They have been down. They got up. And they’re staying up.
With some training and supervision, they can share their experience, understanding and reassurance with others who are recovering from substance use disorder. In fact, they may be able to help others become ready and willing to seek treatment.
“Peer recovery support,” as it is formally called, can be extremely empowering for people before, during and after going through treatment. Peers can help reduce fears, answer questions, support motivation and convey hope.
Services provided by peers can include:
- Education and advocacy
- Attending recovery and support groups with clients
- Helping clients access resources to get jobs and housing
- Support in transitioning from treatment into the recovery community.
Peer recovery support services are part of Substance Use Disorder reform passed during the 2017 Minnesota legislative sessionIndividuals providing peer support must complete training, certification, and continuing education requirements. Training must address ethics and boundaries, mentoring, advocacy, culturally based approaches, and community resources.

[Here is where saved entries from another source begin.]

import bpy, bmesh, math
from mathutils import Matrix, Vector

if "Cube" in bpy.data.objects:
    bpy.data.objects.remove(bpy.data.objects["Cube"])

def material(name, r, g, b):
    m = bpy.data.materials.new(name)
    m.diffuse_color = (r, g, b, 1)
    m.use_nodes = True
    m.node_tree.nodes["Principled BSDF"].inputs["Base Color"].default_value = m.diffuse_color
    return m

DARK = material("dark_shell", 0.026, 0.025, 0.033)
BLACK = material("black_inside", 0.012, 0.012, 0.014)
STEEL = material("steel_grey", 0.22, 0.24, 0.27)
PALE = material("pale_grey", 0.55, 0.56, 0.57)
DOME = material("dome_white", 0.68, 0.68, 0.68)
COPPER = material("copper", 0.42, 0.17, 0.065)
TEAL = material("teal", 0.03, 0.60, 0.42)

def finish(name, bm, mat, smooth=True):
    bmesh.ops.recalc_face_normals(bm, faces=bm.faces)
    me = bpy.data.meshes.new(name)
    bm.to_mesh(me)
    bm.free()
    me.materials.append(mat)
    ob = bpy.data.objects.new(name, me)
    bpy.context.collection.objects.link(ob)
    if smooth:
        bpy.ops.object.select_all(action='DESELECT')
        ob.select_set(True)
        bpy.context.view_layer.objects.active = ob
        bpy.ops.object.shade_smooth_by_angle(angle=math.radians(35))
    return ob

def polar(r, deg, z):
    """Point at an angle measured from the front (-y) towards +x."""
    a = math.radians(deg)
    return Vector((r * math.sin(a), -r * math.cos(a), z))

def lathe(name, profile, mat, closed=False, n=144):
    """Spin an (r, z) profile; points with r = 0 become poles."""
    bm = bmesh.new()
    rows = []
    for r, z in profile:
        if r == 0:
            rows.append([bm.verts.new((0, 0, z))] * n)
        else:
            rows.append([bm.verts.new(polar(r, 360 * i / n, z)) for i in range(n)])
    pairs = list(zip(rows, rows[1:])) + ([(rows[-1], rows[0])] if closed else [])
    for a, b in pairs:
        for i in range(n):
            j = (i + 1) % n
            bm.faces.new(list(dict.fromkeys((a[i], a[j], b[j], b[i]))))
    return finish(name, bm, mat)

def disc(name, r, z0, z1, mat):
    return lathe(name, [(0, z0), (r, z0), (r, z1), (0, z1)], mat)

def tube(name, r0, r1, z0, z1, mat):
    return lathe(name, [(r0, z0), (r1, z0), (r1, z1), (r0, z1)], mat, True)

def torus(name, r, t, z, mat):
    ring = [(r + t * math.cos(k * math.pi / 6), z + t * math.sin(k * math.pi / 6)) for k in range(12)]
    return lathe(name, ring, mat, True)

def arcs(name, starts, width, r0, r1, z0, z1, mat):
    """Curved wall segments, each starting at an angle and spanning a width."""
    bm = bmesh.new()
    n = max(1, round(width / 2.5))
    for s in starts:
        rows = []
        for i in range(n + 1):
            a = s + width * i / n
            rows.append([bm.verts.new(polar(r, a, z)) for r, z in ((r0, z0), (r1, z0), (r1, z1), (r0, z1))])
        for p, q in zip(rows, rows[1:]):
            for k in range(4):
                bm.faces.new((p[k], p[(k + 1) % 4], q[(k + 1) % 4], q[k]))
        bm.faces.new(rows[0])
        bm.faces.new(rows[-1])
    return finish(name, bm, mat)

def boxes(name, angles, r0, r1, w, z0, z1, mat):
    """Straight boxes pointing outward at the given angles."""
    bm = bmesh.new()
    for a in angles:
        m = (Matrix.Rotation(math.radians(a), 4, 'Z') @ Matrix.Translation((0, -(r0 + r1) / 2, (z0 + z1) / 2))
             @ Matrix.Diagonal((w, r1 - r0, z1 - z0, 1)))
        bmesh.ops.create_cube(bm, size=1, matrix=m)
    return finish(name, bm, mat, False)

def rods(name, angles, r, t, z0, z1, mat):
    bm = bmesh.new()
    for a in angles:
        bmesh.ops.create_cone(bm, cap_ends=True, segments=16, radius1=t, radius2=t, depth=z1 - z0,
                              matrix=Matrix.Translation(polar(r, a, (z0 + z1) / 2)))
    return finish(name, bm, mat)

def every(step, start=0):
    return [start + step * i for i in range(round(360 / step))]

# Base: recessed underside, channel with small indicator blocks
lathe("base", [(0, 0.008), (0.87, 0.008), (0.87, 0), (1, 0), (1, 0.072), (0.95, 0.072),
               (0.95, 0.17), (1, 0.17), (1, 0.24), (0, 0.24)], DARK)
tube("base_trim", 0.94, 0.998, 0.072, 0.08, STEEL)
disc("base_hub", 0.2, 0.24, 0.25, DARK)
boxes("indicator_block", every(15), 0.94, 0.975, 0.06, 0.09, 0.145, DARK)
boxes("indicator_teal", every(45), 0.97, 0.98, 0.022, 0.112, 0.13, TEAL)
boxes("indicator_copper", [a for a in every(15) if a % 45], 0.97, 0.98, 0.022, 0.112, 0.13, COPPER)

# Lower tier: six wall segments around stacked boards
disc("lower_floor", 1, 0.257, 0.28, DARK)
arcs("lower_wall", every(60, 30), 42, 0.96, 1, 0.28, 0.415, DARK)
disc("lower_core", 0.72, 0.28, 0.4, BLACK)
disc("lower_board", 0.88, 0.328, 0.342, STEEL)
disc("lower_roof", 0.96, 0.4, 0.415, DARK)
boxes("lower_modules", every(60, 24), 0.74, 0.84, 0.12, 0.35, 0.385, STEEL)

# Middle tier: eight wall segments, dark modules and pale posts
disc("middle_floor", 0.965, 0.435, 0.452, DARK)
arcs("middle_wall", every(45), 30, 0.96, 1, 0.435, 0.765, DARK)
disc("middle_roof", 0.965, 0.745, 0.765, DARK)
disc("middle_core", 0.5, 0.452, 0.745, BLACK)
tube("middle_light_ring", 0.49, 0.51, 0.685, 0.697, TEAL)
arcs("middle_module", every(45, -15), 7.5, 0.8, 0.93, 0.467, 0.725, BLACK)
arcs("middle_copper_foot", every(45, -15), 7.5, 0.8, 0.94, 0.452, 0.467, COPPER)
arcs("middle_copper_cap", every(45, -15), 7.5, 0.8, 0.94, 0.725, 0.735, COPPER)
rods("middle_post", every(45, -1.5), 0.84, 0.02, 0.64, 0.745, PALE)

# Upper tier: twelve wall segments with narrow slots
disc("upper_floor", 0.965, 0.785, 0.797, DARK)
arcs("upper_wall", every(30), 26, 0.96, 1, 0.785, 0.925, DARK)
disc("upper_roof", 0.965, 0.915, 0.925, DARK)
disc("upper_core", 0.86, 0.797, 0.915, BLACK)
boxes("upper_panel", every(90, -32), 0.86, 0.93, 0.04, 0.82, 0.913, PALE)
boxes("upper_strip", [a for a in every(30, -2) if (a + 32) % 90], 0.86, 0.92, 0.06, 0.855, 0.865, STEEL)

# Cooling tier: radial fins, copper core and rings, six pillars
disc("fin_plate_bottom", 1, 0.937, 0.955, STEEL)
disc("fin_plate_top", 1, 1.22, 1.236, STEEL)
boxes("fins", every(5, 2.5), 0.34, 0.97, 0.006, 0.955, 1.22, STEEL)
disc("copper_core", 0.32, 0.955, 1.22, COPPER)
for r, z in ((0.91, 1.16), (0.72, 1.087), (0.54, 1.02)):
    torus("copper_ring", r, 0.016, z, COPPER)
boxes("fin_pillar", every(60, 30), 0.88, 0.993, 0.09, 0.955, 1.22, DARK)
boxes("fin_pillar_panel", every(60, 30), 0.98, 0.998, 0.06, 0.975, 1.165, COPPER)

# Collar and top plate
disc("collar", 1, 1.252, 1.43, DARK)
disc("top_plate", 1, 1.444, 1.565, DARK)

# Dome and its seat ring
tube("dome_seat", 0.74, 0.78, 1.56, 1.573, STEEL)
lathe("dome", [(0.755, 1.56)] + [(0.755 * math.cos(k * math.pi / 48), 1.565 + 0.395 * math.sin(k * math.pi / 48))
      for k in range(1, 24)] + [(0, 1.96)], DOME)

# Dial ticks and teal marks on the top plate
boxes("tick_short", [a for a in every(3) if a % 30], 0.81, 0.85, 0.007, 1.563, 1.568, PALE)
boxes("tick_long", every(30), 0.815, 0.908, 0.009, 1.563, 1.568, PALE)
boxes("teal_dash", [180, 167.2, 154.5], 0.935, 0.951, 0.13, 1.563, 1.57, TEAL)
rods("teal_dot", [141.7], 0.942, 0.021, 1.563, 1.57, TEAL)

The Minnesota Certification Board sets the policies and procedures for certification.
An individual providing peer support must have a minimum of one year of recovery from substance use disorder and be supervised by a qualified Substance Use Disorder (SUD) professional who understands the responsibilities and scope of work of a recovery peer.
Peer recovery support services are part of Substance Use Disorder reform passed during the 2017 Minnesota legislative session, which included person-centered changes intended to provide the right level of service at the right time and treat addictions like other health conditions. The state received federal approval for the reforms, which we at the Minnesota Department of Human Services (DHS) have been implementing over the past four years.

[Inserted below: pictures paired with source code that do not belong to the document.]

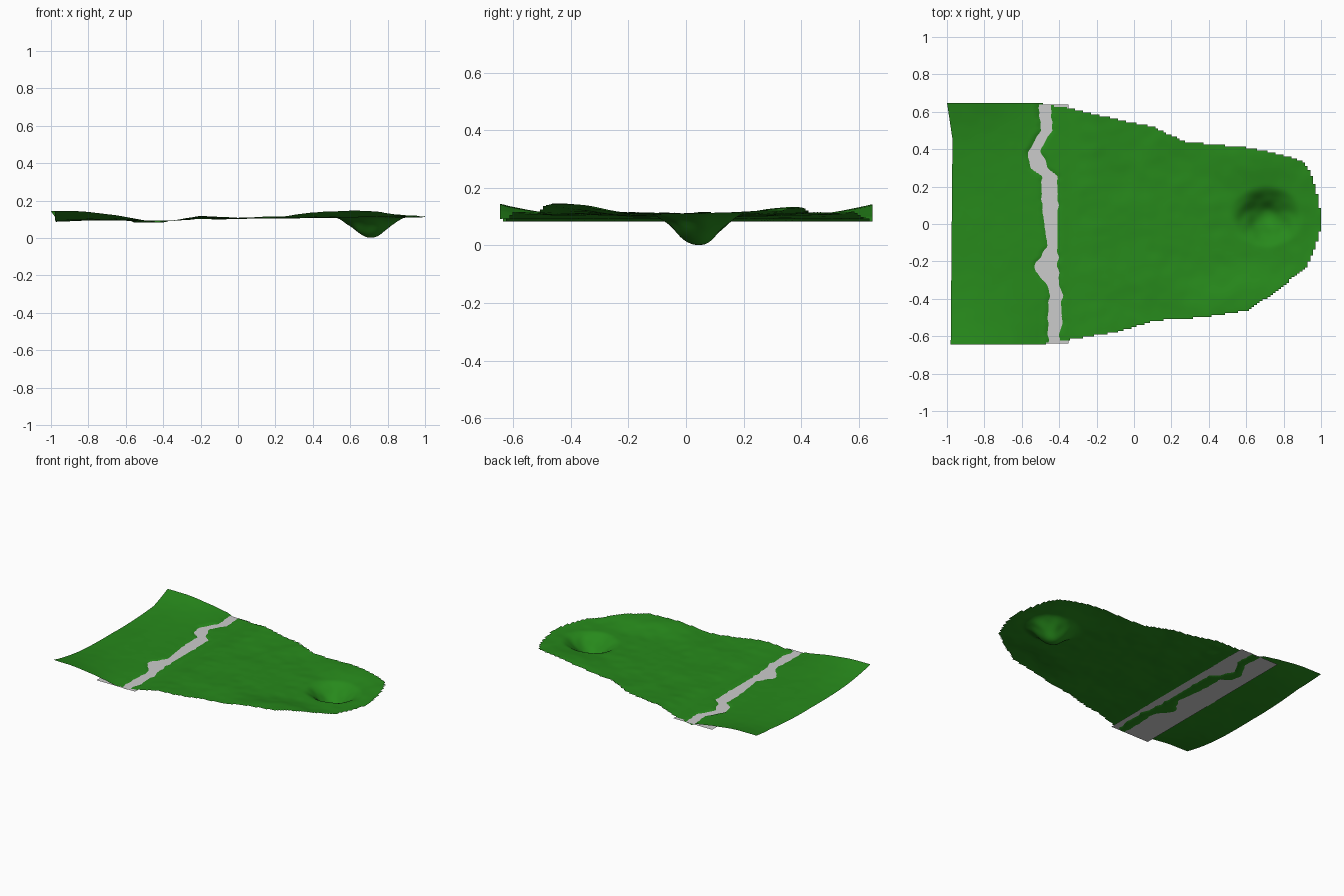
import bpy, bmesh, math
from mathutils import noise, Vector

if "Cube" in bpy.data.objects:
    bpy.data.objects.remove(bpy.data.objects["Cube"])

def interp(pts, t):
    """Piecewise linear lookup in (t, value) pairs."""
    if t <= pts[0][0]:
        return pts[0][1]
    for (a, va), (b, vb) in zip(pts, pts[1:]):
        if t <= b:
            return va + (vb - va) * (t - a) / (b - a)
    return pts[-1][1]

def bump(x, y, cx, cy, rx, ry):
    """Smooth hump, 1 at the centre and 0 at the rim."""
    r = math.hypot((x - cx) / rx, (y - cy) / ry)
    return 0.5 + 0.5 * math.cos(math.pi * r) if r < 1 else 0.0

# Plan outline of the land (x, y) on its back and front sides
BACK = [(-1, .648), (-.52, .648), (-.35, .62), (-.1, .56), (.1, .52), (.27, .44),
        (.6, .41), (.75, .38), (.9, .34), (.95, .26), (.98, .16), (1, .04)]
FRONT = [(-1, -.64), (-.5, -.643), (-.35, -.62), (-.1, -.58), (.12, -.515), (.35, -.5),
         (.6, -.465), (.75, -.37), (.92, -.23), (.97, -.12), (1, -.02)]
# River banks by y: left and right x
LEFT = [(-.62, -.46), (-.5, -.46), (-.38, -.45), (-.33, -.46), (-.25, -.53), (-.2, -.52),
        (-.12, -.46), (.1, -.49), (.25, -.49), (.3, -.55), (.35, -.57), (.4, -.56), (.5, -.5), (.62, -.51)]
RIGHT = [(-.6, -.4), (-.52, -.38), (-.45, -.39), (-.38, -.38), (-.33, -.4), (-.2, -.41),
         (0, -.41), (.25, -.41), (.3, -.46), (.4, -.5), (.5, -.44), (.62, -.44)]
# Base height and extra height at the side edges, by x
BASE = [(-1, .086), (-.8, .094), (-.6, .092), (-.34, .092), (-.22, .103), (0, .103), (.5, .108), (.9, .112), (1, .112)]
EDGE = [(-1, .058), (-.85, .05), (-.65, .028), (-.5, .002), (-.34, .002), (-.2, .014), (0, .004), (.3, .01), (1, .004)]
WATER = .088

def height(x, y):
    half = interp(BACK, x) if y > 0 else -interp(FRONT, x)
    z = interp(BASE, x) + interp(EDGE, x) * min(1, abs(y) / max(half, .05)) ** 3
    z += .030 * bump(x, y, .6, -.42, .5, .25) + .020 * bump(x, y, .68, .34, .35, .2)
    rough = .006 if x > -.3 else .002
    z += rough * noise.noise(Vector((x * 5, y * 5, 3))) + rough * .4 * noise.noise(Vector((x * 14, y * 14, 8)))
    # River bed dips just under the water, banks stay above it
    wob = .012 * noise.noise(Vector((0, y * 25, 1)))
    d = min(x - interp(LEFT, y) - wob, interp(RIGHT, y) + wob - x)
    if -.68 < x < -.32:
        z = max(z, WATER + .002)
        k = max(0, min(1, .5 + d / .03))
        z += (WATER - .005 - z) * k
    # Deep hollow
    pit = bump(x, y, .71, .04, .2, .17)
    return z - .112 * pit + .012 * pit * (1 - pit) * 4 * noise.noise(Vector((x * 16, y * 16, 5)))

# Land sheet: fine grid trimmed to the outline, leaving the stepped edge
NX, NY = 140, 122
bm = bmesh.new()
grid = []
for i in range(NX + 1):
    x0 = -1 + 2 * i / NX
    row = []
    for j in range(NY + 1):
        y = -.645 + 1.293 * j / NY
        inset = interp([(-.65, .02), (.3, .028), (.45, .03), (.65, 0)], y)
        x = x0 + inset * max(0, 1 - (x0 + 1) / .3)
        row.append(bm.verts.new((x, y, max(0, height(x, y)))))
    grid.append(row)
for i in range(NX):
    xc = -1 + 2 * (i + .5) / NX
    lo, hi = interp(FRONT, xc), interp(BACK, xc)
    for j in range(NY):
        if lo <= -.645 + 1.293 * (j + .5) / NY <= hi:
            bm.faces.new((grid[i][j], grid[i + 1][j], grid[i + 1][j + 1], grid[i][j + 1]))
bmesh.ops.delete(bm, geom=[v for v in bm.verts if not v.link_faces], context='VERTS')
for f in bm.faces:
    f.smooth = True
mesh = bpy.data.meshes.new("land")
bm.to_mesh(mesh)
bm.free()
land = bpy.data.objects.new("land", mesh)
bpy.context.collection.objects.link(land)
green = bpy.data.materials.new("grass_green")
green.diffuse_color = (.02, .25, .011, 1)
green.use_nodes = True
green.node_tree.nodes["Principled BSDF"].inputs["Base Color"].default_value = green.diffuse_color
mesh.materials.append(green)

# River water: flat strip below the banks
bpy.ops.mesh.primitive_plane_add(size=1, location=(-.5, 0, WATER))
water = bpy.context.object
water.name = "river_water"
water.scale = (.3, 1.28, 1)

Peer support is not limited to people seeking to recover from substance use disorder. Minnesota also offers certified mental health peers and family peers. In fact, more than 1,000 people in our state are certified as peers, providing services in an array of facilities and programs, including intensive residential treatment services, adult rehabilitative mental health services, chemical dependency licensed treatment facilities, assertive community treatment teams and Recovery Community Organizations (RCOs).
More than a dozen RCOs in Minnesota provide services outside of traditional treatment, expanding the continuum of care for individuals with substance use disorder. RCOs are independent, non-profit organizations led and governed by people in long-term recovery, their families, friends, and allies as well as addiction and recovery professionals. RCOs work to increase the prevalence and quality of long-term recovery.

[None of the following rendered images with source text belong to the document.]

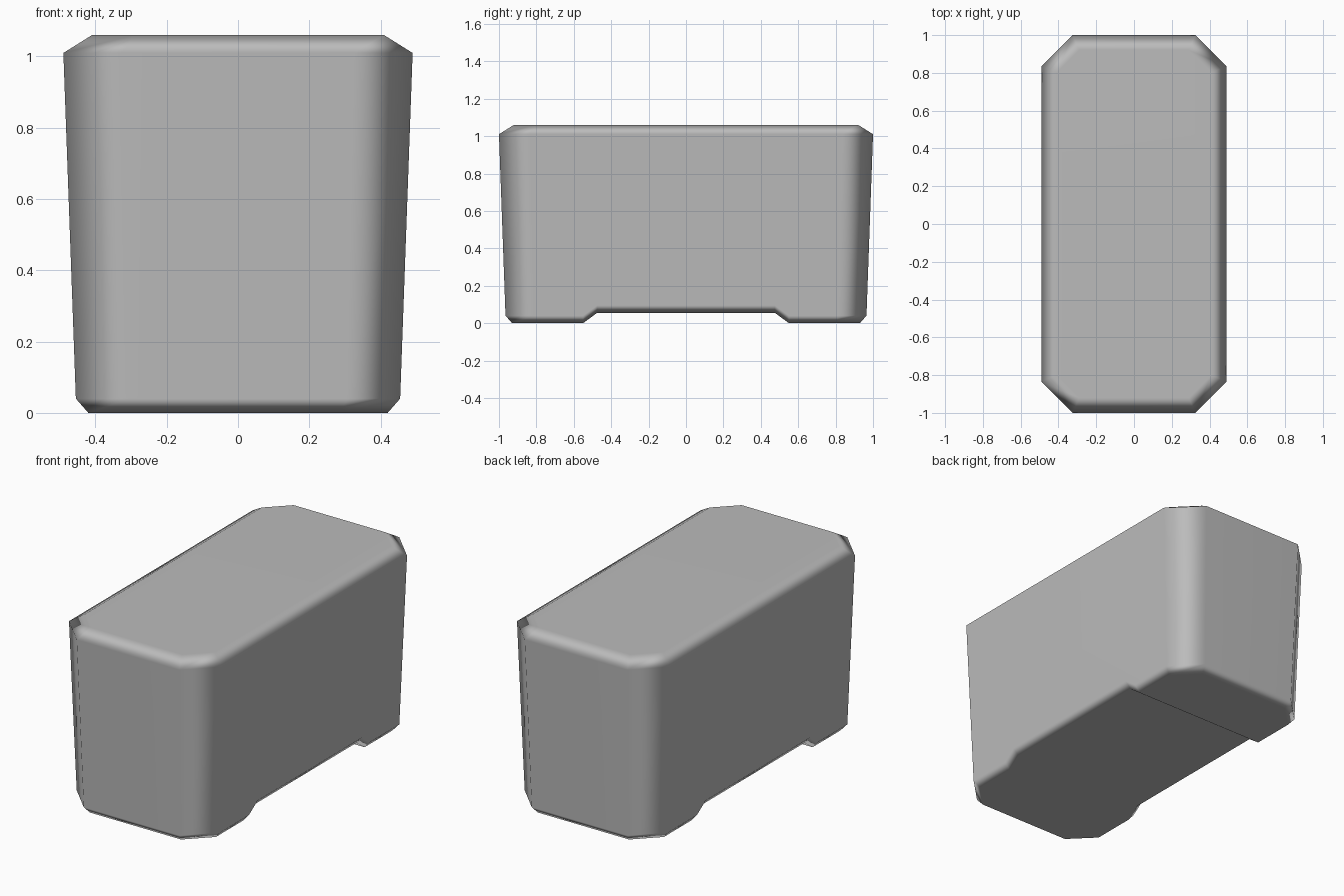
import bpy, bmesh

cube = bpy.data.objects.get("Cube")
if cube:
    bpy.data.objects.remove(cube, do_unlink=True)

# Plain grey body colour
grey = bpy.data.materials.new("plain grey")
grey.use_nodes = True
colour = (0.5, 0.5, 0.5, 1)
grey.diffuse_color = colour
grey.node_tree.nodes["Principled BSDF"].inputs["Base Color"].default_value = colour

NOTCH_OUT, NOTCH_IN, NOTCH_H = 0.55, 0.475, 0.055
SLOPE = 0.036  # outward lean of the walls per unit height

bm = bmesh.new()


def ring(hx, hy, cut, z, notched=False):
    """Octagonal loop, counter-clockwise from the front; the -x half is the +x half turned round."""
    half = [(hx - cut, -hy, z), (hx, -hy + cut, z)]
    if notched:
        lifted = hx + NOTCH_H * SLOPE
        half += [(hx, -NOTCH_OUT, z), (lifted, -NOTCH_IN, z + NOTCH_H),
                 (lifted, NOTCH_IN, z + NOTCH_H), (hx, NOTCH_OUT, z)]
    half += [(hx, hy - cut, z), (hx - cut, hy, z)]
    return [bm.verts.new(p) for p in half + [(-x, -y, h) for x, y, h in half]]


def bridge(low, high):
    n = len(low)
    for i in range(n):
        j = (i + 1) % n
        bm.faces.new((low[i], low[j], high[j], high[i]))


# Chamfered loops at the base and the lid
base = ring(0.42, 0.93, 0.13, 0, True)
lower = ring(0.455, 0.965, 0.15, 0.04, True)
upper = ring(0.49, 1.0, 0.165, 1.01)
lid = ring(0.41, 0.92, 0.12, 1.06)
bridge(base, lower)
bridge(upper, lid)
bm.faces.new(lid)

# Walls: each long side is one face following the notch
for s in (0, 1):
    lo = (lower + lower[:1])[8 * s:8 * s + 9]
    up = (upper + upper[:1])[4 * s:4 * s + 5]
    bm.faces.new((lo[0], lo[1], up[1], up[0]))
    bm.faces.new(lo[1:7] + [up[2], up[1]])
    bm.faces.new((lo[6], lo[7], up[3], up[2]))
    bm.faces.new((lo[7], lo[8], up[4], up[3]))

# Underside: two feet, two ramps and the raised middle
bm.faces.new(base[5:11])
bm.faces.new(base[13:] + base[:3])
for i in (2, 3, 4):
    bm.faces.new((base[i], base[i + 1], base[14 - i], base[15 - i]))
bmesh.ops.recalc_face_normals(bm, faces=bm.faces)

# Smooth-shaded body whose large faces stay flat
mesh = bpy.data.meshes.new("body")
bm.to_mesh(mesh)
bm.free()
mesh.materials.append(grey)
mesh.shade_smooth()
body = bpy.data.objects.new("body", mesh)
bpy.context.collection.objects.link(body)
weighted = body.modifiers.new("flat large faces", 'WEIGHTED_NORMAL')
weighted.weight = 80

In working to ensure a solid continuum of services, DHS is proud to collaborate with all of these organizations. And we are pleased that peer recovery support is a vital part of the continuum.
Paul Fleissner is director of the Behavioral Health Division of the Minnesota Department of Human Services.
Last Updated on September 9, 2021